■ **DATASET RECORDS**:

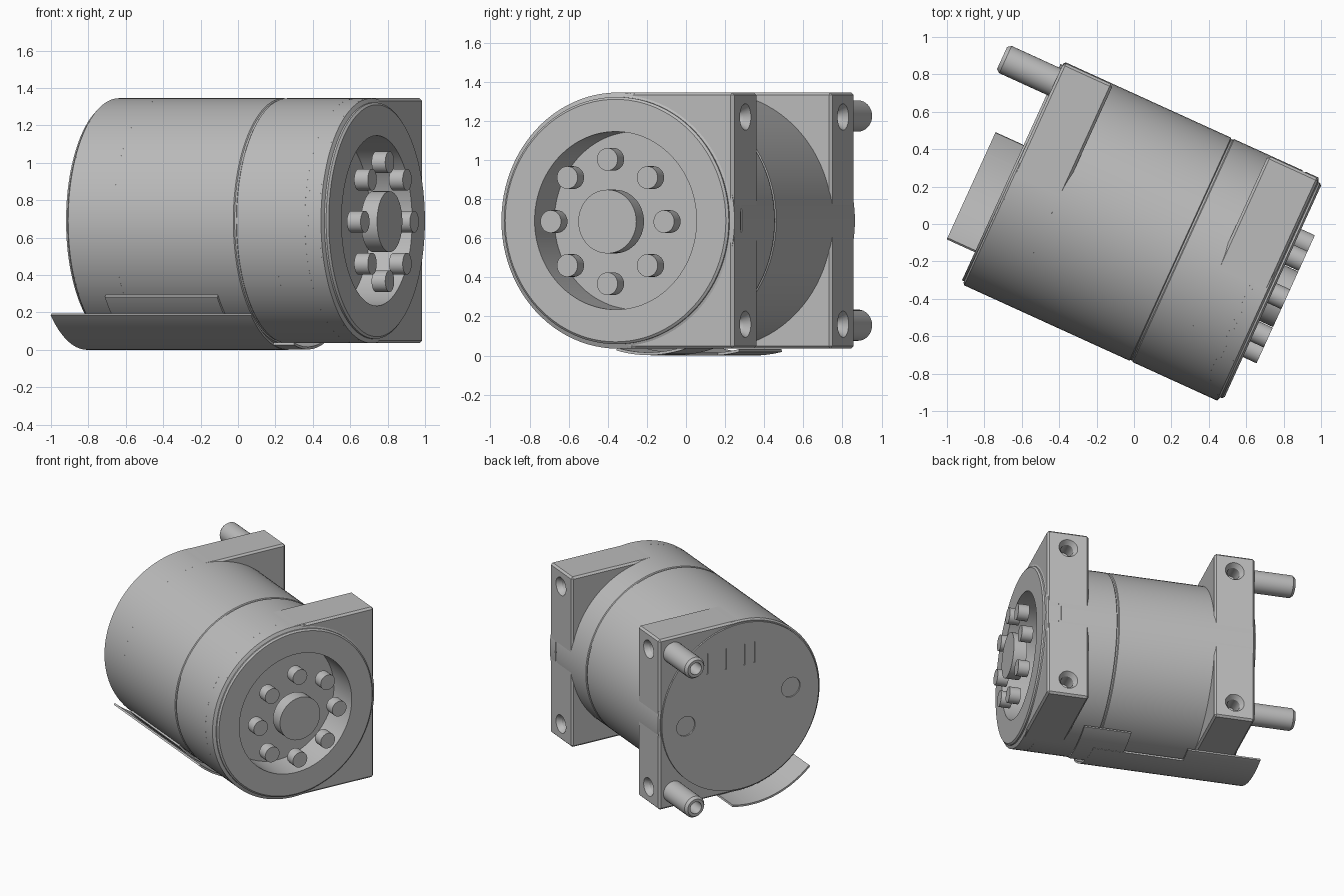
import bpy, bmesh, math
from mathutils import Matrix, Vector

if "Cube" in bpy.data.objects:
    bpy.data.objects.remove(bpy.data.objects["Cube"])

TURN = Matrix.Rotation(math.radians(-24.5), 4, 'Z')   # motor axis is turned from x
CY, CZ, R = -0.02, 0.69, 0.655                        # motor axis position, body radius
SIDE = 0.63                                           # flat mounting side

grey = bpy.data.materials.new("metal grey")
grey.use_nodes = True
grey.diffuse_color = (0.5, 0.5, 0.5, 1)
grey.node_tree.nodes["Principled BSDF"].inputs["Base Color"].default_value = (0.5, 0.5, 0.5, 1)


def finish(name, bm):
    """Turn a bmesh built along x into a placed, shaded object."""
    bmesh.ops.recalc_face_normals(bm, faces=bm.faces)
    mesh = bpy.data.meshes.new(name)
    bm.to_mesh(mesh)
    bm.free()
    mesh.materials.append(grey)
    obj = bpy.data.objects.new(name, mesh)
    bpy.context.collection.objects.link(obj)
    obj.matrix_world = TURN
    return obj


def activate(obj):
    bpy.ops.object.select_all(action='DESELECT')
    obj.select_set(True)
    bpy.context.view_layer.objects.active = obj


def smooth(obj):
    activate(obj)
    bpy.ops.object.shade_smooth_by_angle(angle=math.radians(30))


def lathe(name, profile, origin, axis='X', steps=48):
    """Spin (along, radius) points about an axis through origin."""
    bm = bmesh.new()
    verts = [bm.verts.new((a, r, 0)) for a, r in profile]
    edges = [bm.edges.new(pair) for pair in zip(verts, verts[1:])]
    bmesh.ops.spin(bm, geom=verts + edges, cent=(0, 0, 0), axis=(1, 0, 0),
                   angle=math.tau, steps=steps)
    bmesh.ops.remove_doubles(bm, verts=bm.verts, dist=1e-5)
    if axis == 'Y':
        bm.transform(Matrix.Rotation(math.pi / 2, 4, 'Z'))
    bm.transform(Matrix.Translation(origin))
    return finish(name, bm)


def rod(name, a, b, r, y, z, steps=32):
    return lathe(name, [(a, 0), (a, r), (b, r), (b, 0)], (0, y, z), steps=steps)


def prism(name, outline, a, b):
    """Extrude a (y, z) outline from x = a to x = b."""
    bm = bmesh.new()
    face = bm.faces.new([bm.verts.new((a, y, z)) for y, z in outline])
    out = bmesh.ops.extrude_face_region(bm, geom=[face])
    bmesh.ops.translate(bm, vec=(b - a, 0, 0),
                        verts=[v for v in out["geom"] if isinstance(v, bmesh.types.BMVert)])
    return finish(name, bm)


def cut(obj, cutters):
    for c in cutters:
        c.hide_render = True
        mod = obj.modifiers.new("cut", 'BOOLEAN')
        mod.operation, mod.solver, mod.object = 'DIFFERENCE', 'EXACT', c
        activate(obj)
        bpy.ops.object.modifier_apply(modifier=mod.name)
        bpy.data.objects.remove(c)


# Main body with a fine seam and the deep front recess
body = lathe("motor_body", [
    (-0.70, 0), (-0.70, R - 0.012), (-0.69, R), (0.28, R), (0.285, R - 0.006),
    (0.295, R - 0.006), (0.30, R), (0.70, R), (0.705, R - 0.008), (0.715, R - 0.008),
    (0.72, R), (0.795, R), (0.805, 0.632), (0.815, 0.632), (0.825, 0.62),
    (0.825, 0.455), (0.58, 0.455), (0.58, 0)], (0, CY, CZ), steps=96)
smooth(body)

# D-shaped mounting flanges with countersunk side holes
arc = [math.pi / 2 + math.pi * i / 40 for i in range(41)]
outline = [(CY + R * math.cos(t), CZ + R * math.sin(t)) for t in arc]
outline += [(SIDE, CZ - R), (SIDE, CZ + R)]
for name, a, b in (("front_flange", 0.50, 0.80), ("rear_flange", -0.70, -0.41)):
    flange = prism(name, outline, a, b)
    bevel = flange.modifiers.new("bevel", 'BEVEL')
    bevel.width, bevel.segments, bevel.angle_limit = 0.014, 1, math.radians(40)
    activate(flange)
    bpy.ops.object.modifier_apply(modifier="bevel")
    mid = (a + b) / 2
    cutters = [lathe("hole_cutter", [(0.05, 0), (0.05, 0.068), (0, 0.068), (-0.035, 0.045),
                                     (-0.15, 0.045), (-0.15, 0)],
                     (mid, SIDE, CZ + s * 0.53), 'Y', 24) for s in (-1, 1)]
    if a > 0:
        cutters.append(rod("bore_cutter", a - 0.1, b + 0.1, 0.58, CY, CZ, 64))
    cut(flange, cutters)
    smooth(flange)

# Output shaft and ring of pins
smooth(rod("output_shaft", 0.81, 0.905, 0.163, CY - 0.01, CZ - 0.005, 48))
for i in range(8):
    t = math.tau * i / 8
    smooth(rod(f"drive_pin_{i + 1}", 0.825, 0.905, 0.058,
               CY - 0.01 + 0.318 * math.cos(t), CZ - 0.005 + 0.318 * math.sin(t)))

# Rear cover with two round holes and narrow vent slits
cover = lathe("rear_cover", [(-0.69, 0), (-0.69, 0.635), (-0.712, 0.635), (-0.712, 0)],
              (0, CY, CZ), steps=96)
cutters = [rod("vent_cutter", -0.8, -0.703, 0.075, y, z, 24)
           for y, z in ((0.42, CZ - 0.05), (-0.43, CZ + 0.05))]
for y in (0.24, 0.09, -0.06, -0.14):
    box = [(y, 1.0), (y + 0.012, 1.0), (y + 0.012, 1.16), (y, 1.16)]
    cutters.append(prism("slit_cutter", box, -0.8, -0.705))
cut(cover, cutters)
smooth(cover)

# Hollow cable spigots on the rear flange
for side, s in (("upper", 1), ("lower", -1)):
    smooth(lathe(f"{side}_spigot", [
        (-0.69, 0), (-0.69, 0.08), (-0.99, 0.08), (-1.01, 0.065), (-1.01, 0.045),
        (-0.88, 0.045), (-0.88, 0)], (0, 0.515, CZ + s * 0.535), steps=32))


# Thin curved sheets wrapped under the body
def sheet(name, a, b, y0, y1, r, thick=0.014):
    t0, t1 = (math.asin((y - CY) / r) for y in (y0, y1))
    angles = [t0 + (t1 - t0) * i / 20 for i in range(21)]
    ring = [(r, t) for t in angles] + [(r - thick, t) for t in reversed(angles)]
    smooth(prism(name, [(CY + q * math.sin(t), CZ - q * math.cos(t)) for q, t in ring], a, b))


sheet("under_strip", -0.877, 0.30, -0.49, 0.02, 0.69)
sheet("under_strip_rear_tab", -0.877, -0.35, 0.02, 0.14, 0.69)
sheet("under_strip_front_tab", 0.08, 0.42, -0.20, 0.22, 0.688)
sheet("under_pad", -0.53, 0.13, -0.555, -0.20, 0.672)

■ **EXERCISE BRIEF**: Set down again, word for word, the stretch of records from the line with "face = bm.faces.new([bm.verts.new((a, y, z))" to the line with "verts=[v for v", both of those lines included.

■ **OUTPUT FOR THIS EXERCISE**:
    face = bm.faces.new([bm.verts.new((a, y, z)) for y, z in outline])
    out = bmesh.ops.extrude_face_region(bm, geom=[face])
    bmesh.ops.translate(bm, vec=(b - a, 0, 0),
                        verts=[v for v in out["geom"] if isinstance(v, bmesh.types.BMVert)])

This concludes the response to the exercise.